Study material:
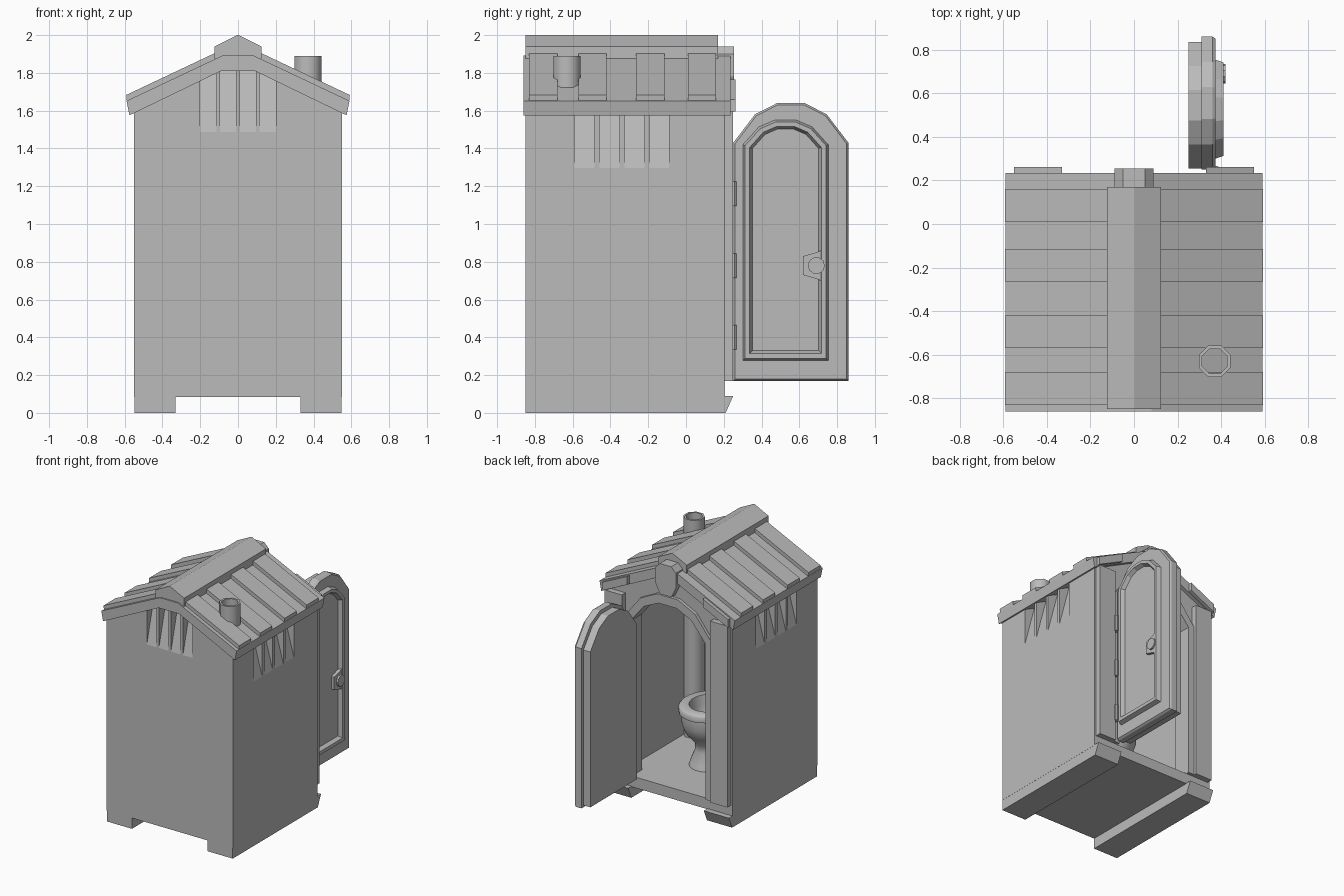
import bpy, bmesh, math

cube = bpy.data.objects.get("Cube")
if cube:
    bpy.data.objects.remove(cube, do_unlink=True)

GREY = (0.5, 0.5, 0.5, 1)
mat = bpy.data.materials.new("plain_grey")
mat.use_nodes = True
mat.diffuse_color = GREY
bsdf = mat.node_tree.nodes["Principled BSDF"]
bsdf.inputs["Base Color"].default_value = GREY
bsdf.inputs["Roughness"].default_value = 0.8


def loft(name, rings, smooth=None):
    """Skin a row of equal point loops and cap both ends."""
    bm = bmesh.new()
    loops = [[bm.verts.new(p) for p in ring] for ring in rings]
    n = len(loops[0])
    for a, b in zip(loops, loops[1:]):
        for i in range(n):
            j = (i + 1) % n
            bm.faces.new((a[i], a[j], b[j], b[i]))
    bm.faces.new(loops[0][::-1])
    bm.faces.new(loops[-1])
    bmesh.ops.recalc_face_normals(bm, faces=bm.faces)
    mesh = bpy.data.meshes.new(name)
    bm.to_mesh(mesh)
    bm.free()
    mesh.materials.append(mat)
    obj = bpy.data.objects.new(name, mesh)
    bpy.context.collection.objects.link(obj)
    if smooth:
        bpy.ops.object.select_all(action="DESELECT")
        obj.select_set(True)
        bpy.context.view_layer.objects.active = obj
        bpy.ops.object.shade_smooth_by_angle(angle=math.radians(smooth))
    return obj


def place(points, axis, d):
    """Put 2D points on a plane across the x or y axis."""
    return [(d, u, v) if axis == "x" else (u, d, v) for u, v in points]


def prism(name, points, axis, a, b):
    return loft(name, [place(points, axis, a), place(points, axis, b)])


def box(name, x0, x1, y0, y1, z0, z1):
    return prism(name, [(x0, z0), (x1, z0), (x1, z1), (x0, z1)], "y", y0, y1)


def lathe(name, profile, centre, sides, stretch=1.0, smooth=40):
    turn = [2 * math.pi * (i + 0.5) / sides for i in range(sides)]
    return loft(name, [[(centre[0] + r * math.cos(t),
                         centre[1] + stretch * r * math.sin(t), z) for t in turn]
                       for r, z in profile], smooth)


def arch(c, h, z0, spring, top):
    """Faceted round-topped outline."""
    rise = top - spring
    half = [(h, z0), (h, spring), (0.62 * h, spring + 0.72 * rise), (0.24 * h, top)]
    return [(c + u, v) for u, v in half] + [(c - u, v) for u, v in half[::-1]]


def mirrored(half):
    return half + [(-u, v) for u, v in half[::-1]]


def cut(obj, cutters):
    """Subtract the cutters, keep the result and discard the cutters."""
    for c in cutters:
        c.hide_render = True
        mod = obj.modifiers.new("cut", "BOOLEAN")
        mod.operation, mod.solver, mod.object = "DIFFERENCE", "EXACT", c
    graph = bpy.context.evaluated_depsgraph_get()
    mesh = bpy.data.meshes.new_from_object(obj.evaluated_get(graph))
    obj.modifiers.clear()
    obj.data = mesh
    for c in cutters:
        bpy.data.objects.remove(c, do_unlink=True)


# Hollow cabin with an arched doorway and tapered vent slots
cabin = prism("cabin_walls", mirrored([(0.55, 0.085), (0.55, 1.61), (0.09, 1.84)]),
              "y", -0.85, 0.205)
cutters = [
    prism("room", mirrored([(0.43, 0.17), (0.43, 1.58), (0.05, 1.74)]), "y", -0.73, 0.08),
    prism("doorway", arch(0, 0.33, 0.17, 1.4, 1.61), "y", 0.05, 0.3),
]
for i in range(4):
    x = -0.2 + 0.105 * i
    slot = [(-0.86, 1.45), (-0.75, 1.87), (-0.86, 1.87)]
    cutters.append(prism("front_slot", slot, "x", x, x + 0.085))
    y = -0.59 + 0.132 * i
    for s in (-1, 1):
        slot = [(s * 0.56, 1.26), (s * 0.45, 1.67), (s * 0.56, 1.67)]
        cutters.append(prism("side_slot", slot, "y", y, y + 0.105))
cut(cabin, cutters)

# Skids with a flared end
for s, side in ((1, "left"), (-1, "right")):
    prism(side + "_skid", [(-0.85, 0), (0.21, 0), (0.25, 0.09), (-0.85, 0.09)],
          "x", s * 0.33, s * 0.549)

# Roof slab, raised planks and ridge cap
prism("roof_slab", mirrored([(0.575, 1.575), (0.59, 1.652), (0.08, 1.893)])
      + [(-0.09, 1.81), (0.09, 1.81)], "y", -0.86, 0.235)
for y in (-0.83, -0.57, -0.265, 0.01):
    for s, side in ((1, "left"), (-1, "right")):
        pts = [(0.08, 1.88), (0.08, 1.925), (0.592, 1.683), (0.588, 1.645)]
        prism(side + "_roof_plank", [(s * u, v) for u, v in pts], "y", y, y + 0.15)
prism("ridge_cap", mirrored([(0.125, 1.875), (0.125, 1.94), (0.004, 2.0)]), "y", -0.85, 0.17)
prism("ridge_end_block", mirrored([(0.05, 1.7), (0.09, 1.78), (0.09, 1.9), (0.05, 1.94)]),
      "y", 0.1, 0.255)

# Doorway trim: side boards, arch surround and short gable boards
for s, side in ((1, "left"), (-1, "right")):
    box(side + "_door_post", s * 0.385, s * 0.535, 0.19, 0.25, 0.17, 1.6)
    pts = [(0.33, 1.7), (0.33, 1.765), (0.55, 1.66), (0.55, 1.595)]
    prism(side + "_gable_board", [(s * u, v) for u, v in pts], "y", 0.2, 0.262)
outer, inner = arch(0, 0.385, 0.17, 1.42, 1.68), arch(0, 0.33, 0.17, 1.4, 1.61)
surround = prism("arch_surround", outer, "y", 0.19, 0.23)
cut(surround, [prism("surround_hole", arch(0, 0.33, 0.1, 1.4, 1.61), "y", 0.1, 0.3)])

# Open door: inner leaf, wider outer leaf, bevelled panel moulding
prism("door_inner_leaf", arch(0.545, 0.29, 0.185, 1.41, 1.61), "x", 0.25, 0.315)
wide = arch(0.555, 0.305, 0.17, 1.43, 1.64)
slim = arch(0.555, 0.295, 0.18, 1.425, 1.63)
loft("door_outer_leaf", [place(wide, "x", 0.31), place(wide, "x", 0.36),
                         place(slim, "x", 0.375)])
moulding = [(0.228, 0.275, 1.42, 1.553, 0.37), (0.215, 0.288, 1.415, 1.54, 0.41),
            (0.19, 0.315, 1.405, 1.517, 0.41), (0.175, 0.33, 1.4, 1.503, 0.38)]
loft("door_panel", [place(arch(0.527, h, z0, sp, top), "x", x)
                    for h, z0, sp, top, x in moulding])

# Lock plate and knob
prism("lock_plate", [(0.62, 0.73), (0.69, 0.71), (0.74, 0.69), (0.74, 0.87),
                     (0.69, 0.85), (0.62, 0.83)], "x", 0.37, 0.405)
knob = [(0.69 + 0.045 * math.cos(i * math.pi / 5), 0.78 + 0.045 * math.sin(i * math.pi / 5))
        for i in range(10)]
prism("door_knob", knob, "x", 0.4, 0.42)

# Hinges
for z in (0.4, 0.78, 1.16):
    lathe("door_hinge", [(0.018, z - 0.065), (0.018, z + 0.065)], (0.378, 0.25), 8)

# Vent pipe, open at the top
lathe("vent_pipe", [(0.078, 0.17), (0.078, 1.89), (0.062, 1.89), (0.062, 1.65)],
      (0.37, -0.63), 8, smooth=50)

# Toilet bowl on a flared foot
lathe("toilet", [(0.14, 0.17), (0.132, 0.2), (0.098, 0.29), (0.1, 0.35), (0.165, 0.43),
                 (0.192, 0.51), (0.19, 0.58), (0.21, 0.59), (0.213, 0.63), (0.2, 0.645),
                 (0.14, 0.645), (0.125, 0.58), (0.1, 0.48), (0.04, 0.43)],
      (0, -0.29), 24, stretch=1.12, smooth=50)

Task prompt: Every line in the records above with the string "points" in it should be shown.

Answer section:
def place(points, axis, d):
    """Put 2D points on a plane across the x or y axis."""
    return [(d, u, v) if axis == "x" else (u, d, v) for u, v in points]
def prism(name, points, axis, a, b):
    return loft(name, [place(points, axis, a), place(points, axis, b)])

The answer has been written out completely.